New Coram Family and Childcare report finds working parents facing holiday childcare bill of up to £800

  • 15 July 2019

Holiday Childcare Survey

Published today, Coram Family and Childcare’s 15th annual Holiday Childcare Survey, the country’s most comprehensive survey of holiday childcare costs, reveals that working parents will have to find £828 on average for six weeks of holiday childcare per child. This means families have to find an extra £484 to cover the summer holidays compared to term time childcare.

This can be a huge financial pressure for low income families who rely on Universal Credit to help with their childcare costs, as this support is paid in arrears meaning they have to find the money to cover these higher costs up front, pushing many into debt.

Parents also face a ‘postcode lottery’ with huge variation in the costs of holiday childcare across the country. Holiday childcare costs are highest in the South East, at an average of £162 per week per child, 37% higher than the North West, where childcare costs are lowest, at £119 per week. There are large differences even between neighbouring regions – for example holiday childcare costs are 21% higher in the North East (£144) compared to the North West (£119).

In addition to rising costs, the survey also highlights the substantial gaps in the availability of holiday childcare, as only one in three (31%) local authorities in England reports having enough holiday childcare for all parents in their area who work full time. This gap is even bigger for parents of children with disabilities, with less than a fifth (17%) of local authorities able to provide enough holiday childcare to meet their needs.
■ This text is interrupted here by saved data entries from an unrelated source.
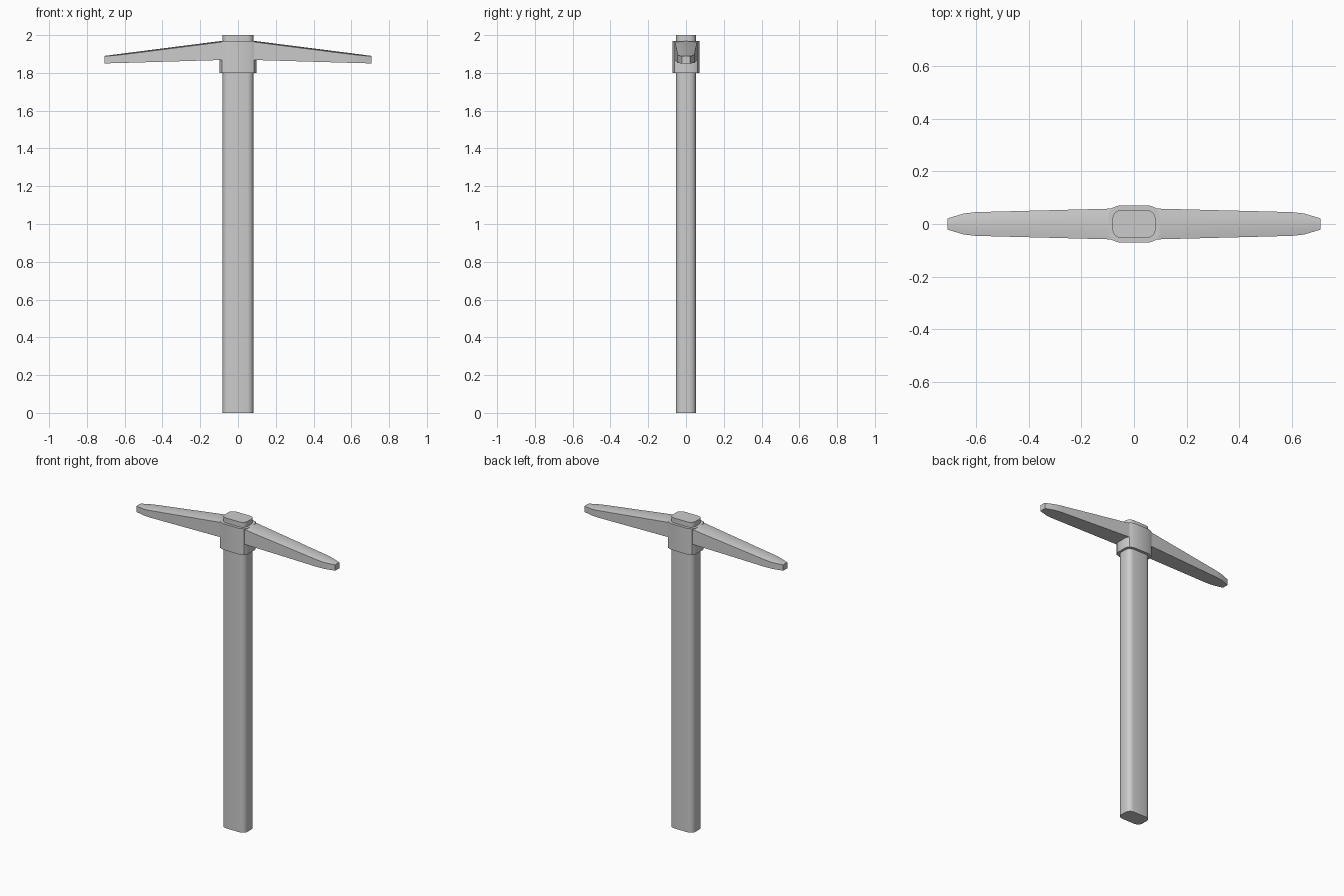
import bpy, bmesh, math

if "Cube" in bpy.data.objects:
    bpy.data.objects.remove(bpy.data.objects["Cube"])


def loft(name, rings):
    """Skin a list of equal-length closed rings and cap both ends."""
    bm = bmesh.new()
    loops = [[bm.verts.new(p) for p in ring] for ring in rings]
    n = len(loops[0])
    for a, b in zip(loops, loops[1:]):
        for i in range(n):
            j = (i + 1) % n
            bm.faces.new((a[i], a[j], b[j], b[i]))
    bm.faces.new(loops[0])
    bm.faces.new(loops[-1])
    bmesh.ops.recalc_face_normals(bm, faces=bm.faces)
    mesh = bpy.data.meshes.new(name)
    bm.to_mesh(mesh)
    bm.free()
    obj = bpy.data.objects.new(name, mesh)
    bpy.context.collection.objects.link(obj)
    bpy.ops.object.select_all(action='DESELECT')
    bpy.context.view_layer.objects.active = obj
    obj.select_set(True)
    bpy.ops.object.shade_smooth_by_angle(angle=math.radians(35))
    return obj


def rounded_rect(hx, hy, r, steps):
    pts = []
    for k, (sx, sy) in enumerate([(1, 1), (-1, 1), (-1, -1), (1, -1)]):
        for i in range(steps + 1):
            t = math.pi / 2 * (k + i / steps)
            pts.append((sx * (hx - r) + r * math.cos(t), sy * (hy - r) + r * math.sin(t)))
    return pts


# Handle: rounded bar running right through the head
outline = rounded_rect(0.082, 0.053, 0.034, 4)
loft("handle", [[(x, y, z) for x, y in outline] for z in (0, 2)])

# Socket: collar with bevelled corners around the handle
quarter = [(0.097, 0.040), (0.085, 0.060), (0.057, 0.071)]
half = quarter + [(-x, y) for x, y in reversed(quarter)]
collar = half + [(-x, -y) for x, y in half]
loft("socket", [[(x, y, z) for x, y in collar] for z in (1.80, 1.968)])


# Blades: stations of x, half width, bottom, top edge height, crown height
stations = [
    (0.06, 0.060, 1.868, 1.966, 1.968),
    (0.097, 0.058, 1.868, 1.962, 1.968),
    (0.60, 0.045, 1.853, 1.898, 1.904),
    (0.645, 0.040, 1.852, 1.893, 1.898),
    (0.708, 0.021, 1.850, 1.888, 1.890),
]
for side, label in ((1, "right"), (-1, "left")):
    rings = []
    for x, w, low, edge, crown in stations:
        mid = edge + (crown - edge) * 0.75
        rings.append([(side * x, y, z) for y, z in (
            (-w, low), (w, low), (w, edge), (w * 0.5, mid),
            (0, crown), (-w * 0.5, mid), (-w, edge))])
    loft("blade_" + label, rings)
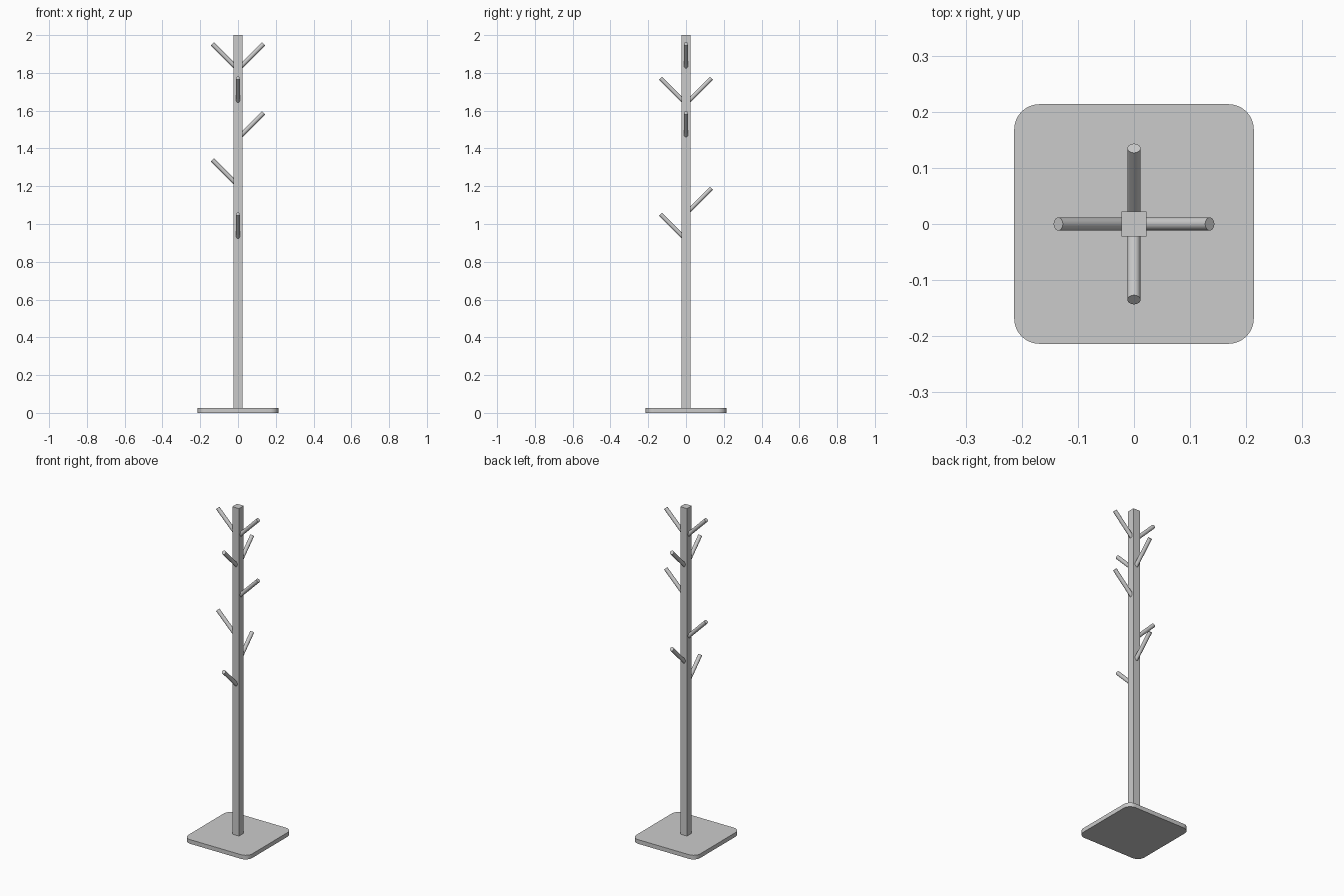
import bpy, bmesh, math
from mathutils import Vector

if "Cube" in bpy.data.objects:
    bpy.data.objects.remove(bpy.data.objects["Cube"])

BASE, BASE_H, CORNER = 0.427, 0.025, 0.045
POLE, TOP = 0.045, 2.0
PEG_R, PEG_REACH = 0.0115, 0.135


def box(name, size, centre):
    bpy.ops.mesh.primitive_cube_add(size=1, location=centre)
    ob = bpy.context.object
    ob.name = name
    ob.scale = size
    bpy.ops.object.transform_apply(location=False, rotation=False, scale=True)
    return ob


def peg(name, dx, dy, z):
    # round peg rising at 45 degrees; z is the height where its axis meets the pole axis
    d = Vector((dx, dy, 1))
    start = Vector((0, 0, z)) + d * 0.012
    end = Vector((0, 0, z)) + d * PEG_REACH
    bpy.ops.mesh.primitive_cylinder_add(
        vertices=32, radius=PEG_R, depth=(end - start).length,
        location=(start + end) / 2,
        rotation=d.to_track_quat('Z', 'Y').to_euler())
    ob = bpy.context.object
    ob.name = name
    bpy.ops.object.shade_smooth_by_angle(angle=math.radians(35))


# base plate with rounded upright corners
base = box("base_plate", (BASE, BASE, BASE_H), (0, 0, BASE_H / 2))
bm = bmesh.new()
bm.from_mesh(base.data)
upright = [e for e in bm.edges
           if abs(e.verts[0].co.z - e.verts[1].co.z) > BASE_H / 2]
bmesh.ops.bevel(bm, geom=upright, offset=CORNER, segments=10,
                profile=0.5, affect='EDGES')
bm.to_mesh(base.data)
bm.free()
bpy.ops.object.shade_smooth_by_angle(angle=math.radians(35))

# square pole
box("pole", (POLE, POLE, TOP - BASE_H), (0, 0, (TOP + BASE_H) / 2))

# pegs: direction and heights on each side of the pole
sides = {
    "right": (1, 0, (1.818, 1.453)),
    "left": (-1, 0, (1.818, 1.204)),
    "back": (0, 1, (1.637, 1.055)),
    "front": (0, -1, (1.637, 0.917)),
}
for side, (dx, dy, heights) in sides.items():
    for level, z in zip(("upper", "lower"), heights):
        peg(f"{side}_{level}_peg", dx, dy, z)
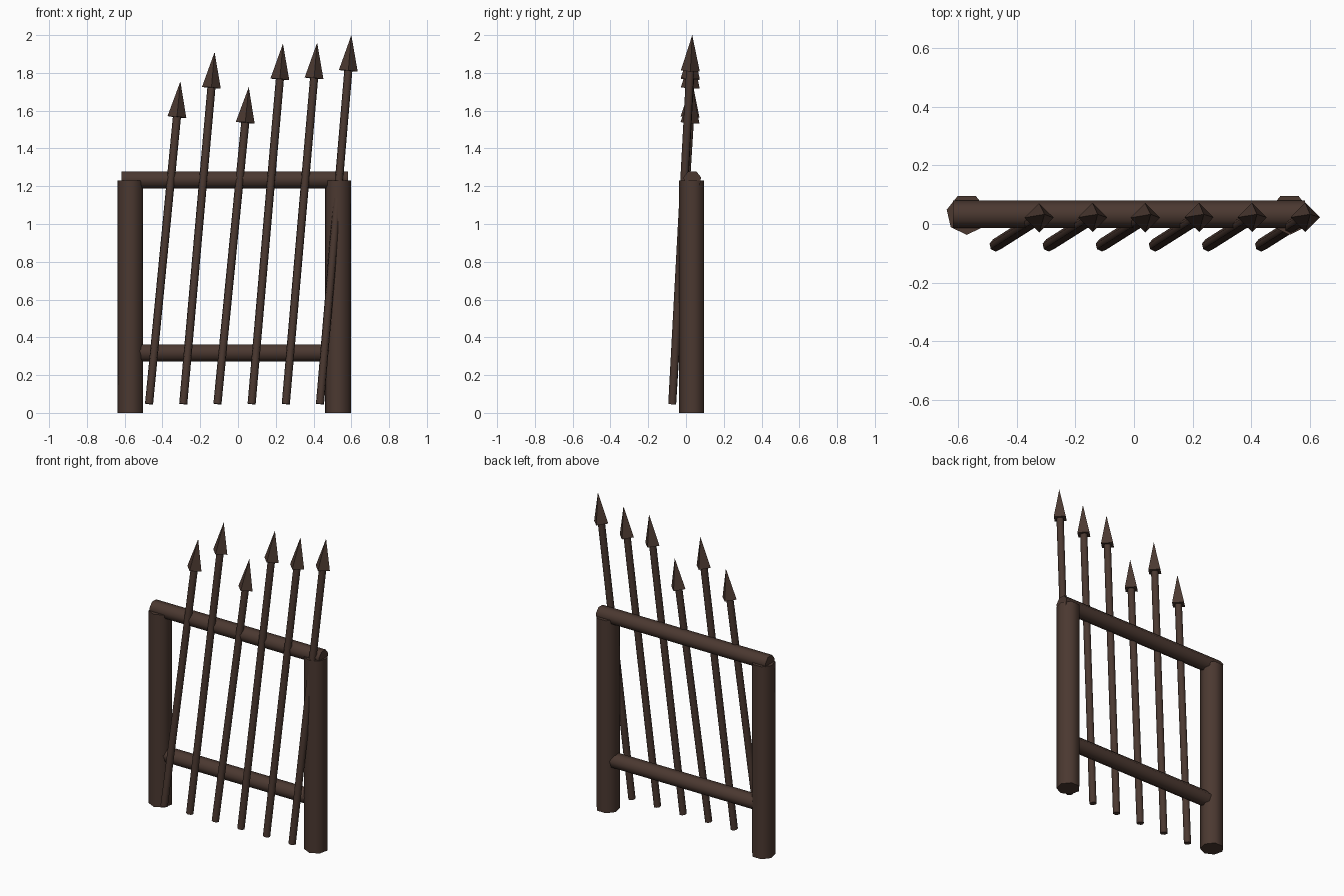
import bpy, bmesh, math
from mathutils import Vector

cube = bpy.data.objects.get("Cube")
if cube:
    bpy.data.objects.remove(cube, do_unlink=True)

iron = bpy.data.materials.new("dark_brown")
iron.use_nodes = True
iron.diffuse_color = (0.07, 0.04, 0.03, 1)
iron.node_tree.nodes["Principled BSDF"].inputs["Base Color"].default_value = (0.07, 0.04, 0.03, 1)


def bar(name, start, end, radius, sides, corner, pointed=False):
    """Prism (or pyramid) from start to end with one edge towards corner."""
    start, end = Vector(start), Vector(end)
    axis = (end - start).normalized()
    u = Vector(corner)
    u = (u - axis * u.dot(axis)).normalized()
    v = axis.cross(u)
    bm = bmesh.new()

    def ring(centre):
        angles = [math.tau * i / sides for i in range(sides)]
        return [bm.verts.new(centre + radius * (u * math.cos(a) + v * math.sin(a))) for a in angles]

    low = ring(start)
    bm.faces.new(low)
    if pointed:
        tip = bm.verts.new(end)
        for i in range(sides):
            bm.faces.new((low[i], low[(i + 1) % sides], tip))
    else:
        high = ring(end)
        bm.faces.new(high)
        for i in range(sides):
            j = (i + 1) % sides
            bm.faces.new((low[i], low[j], high[j], high[i]))
    bmesh.ops.recalc_face_normals(bm, faces=bm.faces)
    mesh = bpy.data.meshes.new(name)
    bm.to_mesh(mesh)
    bm.free()
    mesh.materials.append(iron)
    obj = bpy.data.objects.new(name, mesh)
    bpy.context.collection.objects.link(obj)
    bpy.ops.object.select_all(action='DESELECT')
    obj.select_set(True)
    bpy.context.view_layer.objects.active = obj
    bpy.ops.object.shade_smooth_by_angle(angle=math.radians(60))


MID_Y = 0.033
FRONT, DOWN = (0, -1, 0), (0, 0, -1)

# Upright posts
for name, x in (("right_post", -0.57), ("left_post", 0.53)):
    bar(name, (x, MID_Y, 0), (x, MID_Y, 1.23), 0.07, 7, FRONT)

# Cross rails
bar("top_rail", (-0.617, MID_Y, 1.236), (0.582, MID_Y, 1.236), 0.048, 7, DOWN)
bar("bottom_rail", (-0.56, MID_Y, 0.319), (0.52, MID_Y, 0.319), 0.048, 7, DOWN)

# Leaning spears of uneven height, each with a four-sided point
for i, top in enumerate((1.755, 1.91, 1.725, 1.955, 1.96, 2.0)):
    foot = Vector((-0.471 + 0.181 * i, -0.072, 0.047))
    tip = foot + Vector((0.166, 0.105, top - foot.z))
    neck = tip - (tip - foot).normalized() * 0.19
    bar(f"spear_shaft_{i + 1}", foot, neck, 0.022, 7, FRONT)
    bar(f"spear_point_{i + 1}", neck, tip, 0.05, 4, FRONT, pointed=True)
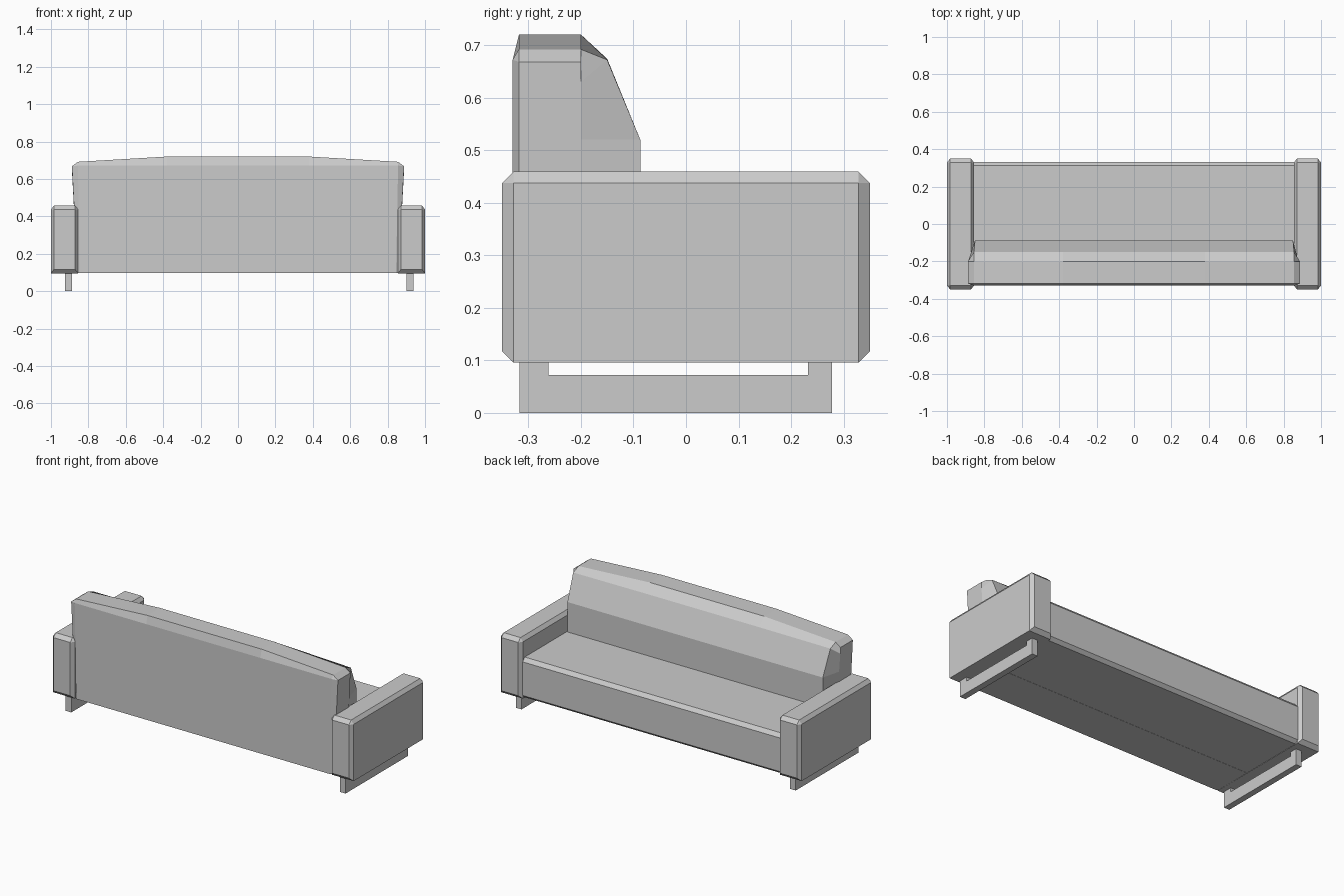
import bpy, bmesh
from mathutils import Matrix

if "Cube" in bpy.data.objects:
    bpy.data.objects.remove(bpy.data.objects["Cube"])


def finish(bm, name):
    bmesh.ops.recalc_face_normals(bm, faces=bm.faces)
    me = bpy.data.meshes.new(name)
    bm.to_mesh(me)
    bm.free()
    ob = bpy.data.objects.new(name, me)
    bpy.context.collection.objects.link(ob)
    return ob


def loft(rings, name):
    # skin a list of equal-length point rings and cap both ends
    bm = bmesh.new()
    rows = [[bm.verts.new(p) for p in r] for r in rings]
    n = len(rows[0])
    for a, b in zip(rows, rows[1:]):
        for i in range(n):
            j = (i + 1) % n
            bm.faces.new((a[i], a[j], b[j], b[i]))
    bm.faces.new(rows[0])
    bm.faces.new(rows[-1])
    bmesh.ops.remove_doubles(bm, verts=bm.verts, dist=0.0005)
    return finish(bm, name)


def extrude_x(profile, x0, x1, name):
    return loft([[(x, y, z) for y, z in profile] for x in (x0, x1)], name)


# armrests: chamfered boxes, slimmer chamfer across the width
def arm(cx, name):
    k = 0.78
    bm = bmesh.new()
    bmesh.ops.create_cube(bm, size=1, matrix=Matrix.Diagonal((0.145 / k, 0.7, 0.363, 1)))
    edges = [e for e in bm.edges
             if not (all(v.co.z < 0 for v in e.verts)
                     and abs(e.verts[0].co.y - e.verts[1].co.y) > 0.1)]
    bmesh.ops.bevel(bm, geom=edges, offset=0.0215, offset_type='OFFSET',
                    segments=1, profile=0.5, affect='EDGES')
    bmesh.ops.transform(bm, matrix=Matrix.Diagonal((k, 1, 1, 1)), verts=bm.verts)
    bmesh.ops.translate(bm, vec=(cx, 0, 0.2775), verts=bm.verts)
    finish(bm, name)


arm(-0.9275, "left_armrest")
arm(0.9275, "right_armrest")

# seat base with chamfered front edges
extrude_x([(-0.315, 0.098), (0.312, 0.098), (0.331, 0.116), (0.331, 0.318),
           (0.312, 0.34), (-0.315, 0.34)], -0.86, 0.86, "seat")


# backrest: lofted along x, top sagging to the ends, rounded end caps
def back_ring(x, top, shoulder):
    return [(x, -0.33, 0.097), (x, -0.33, 0.672), (x, -0.318, top), (x, -0.2, top),
            (x, -0.15, shoulder), (x, -0.087, 0.52), (x, -0.087, 0.097)]


def back_end(s):
    pts = [(0.858, -0.318, 0.097), (0.888, -0.318, 0.668), (0.888, -0.318, 0.668),
           (0.888, -0.2, 0.668), (0.887, -0.2, 0.63), (0.879, -0.2, 0.52), (0.858, -0.2, 0.097)]
    return [(s * x, y, z) for x, y, z in pts]


def back_near_end(s):
    ring = back_ring(s * 0.856, 0.692, 0.672)
    ring[0] = (s * 0.845, -0.33, 0.097)
    ring[-2] = (s * 0.85, -0.087, 0.52)
    ring[-1] = (s * 0.85, -0.087, 0.097)
    return ring


loft([back_end(-1), back_near_end(-1), back_ring(-0.38, 0.72, 0.674),
      back_ring(0.38, 0.72, 0.674), back_near_end(1), back_end(1)], "backrest")

# U-shaped runner feet
runner = [(-0.317, 0), (0.278, 0), (0.278, 0.098), (0.232, 0.098), (0.232, 0.072),
          (-0.262, 0.072), (-0.262, 0.098), (-0.317, 0.098)]
extrude_x(runner, -0.925, -0.888, "left_runner")
extrude_x(runner, 0.90, 0.938, "right_runner")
Coram Family and Childcare is calling for urgent Government reform on school age childcare to address the acute shortages and improve existing support for families. The Government introduced a ‘right to request’ policy in 2016 which allows parents to request that their child’s school provides childcare or opens up their facilities for another provider to do so. However, today’s research reveals that just 4% of local authorities say this policy has had a positive effect on the availability of holiday childcare – a figure that remains unchanged since last summer.

Megan Jarvie, Head of Coram Family and Childcare, said: “Working families are being left with few options this summer. The high price and low availability of childcare means that many struggle to stay in work, or can end up paying to work. Families need to see urgent action to fill the gaps in availability and financial support.”

Christine, a mum who has recently gone from full time to part time work, said: “Holiday childcare is too expensive and there is not enough of it. This has had a real impact on our family life over the summer because I have had to split my holidays with my partner to make sure that one of us is available to take care of our child.

“As a result, we are not able to spend as much time together as a family as we would like. And even then, our annual leave never covers all the holidays and does not include the inset days. In the past my child has attended a private holiday childcare programme which provided stimulating activities for the children such as visiting museums and baking but it was extremely expensive. This limits our family holidays as the money we would spend has all gone towards childcare.” 

Read the full Holiday Childcare Survey 2019 report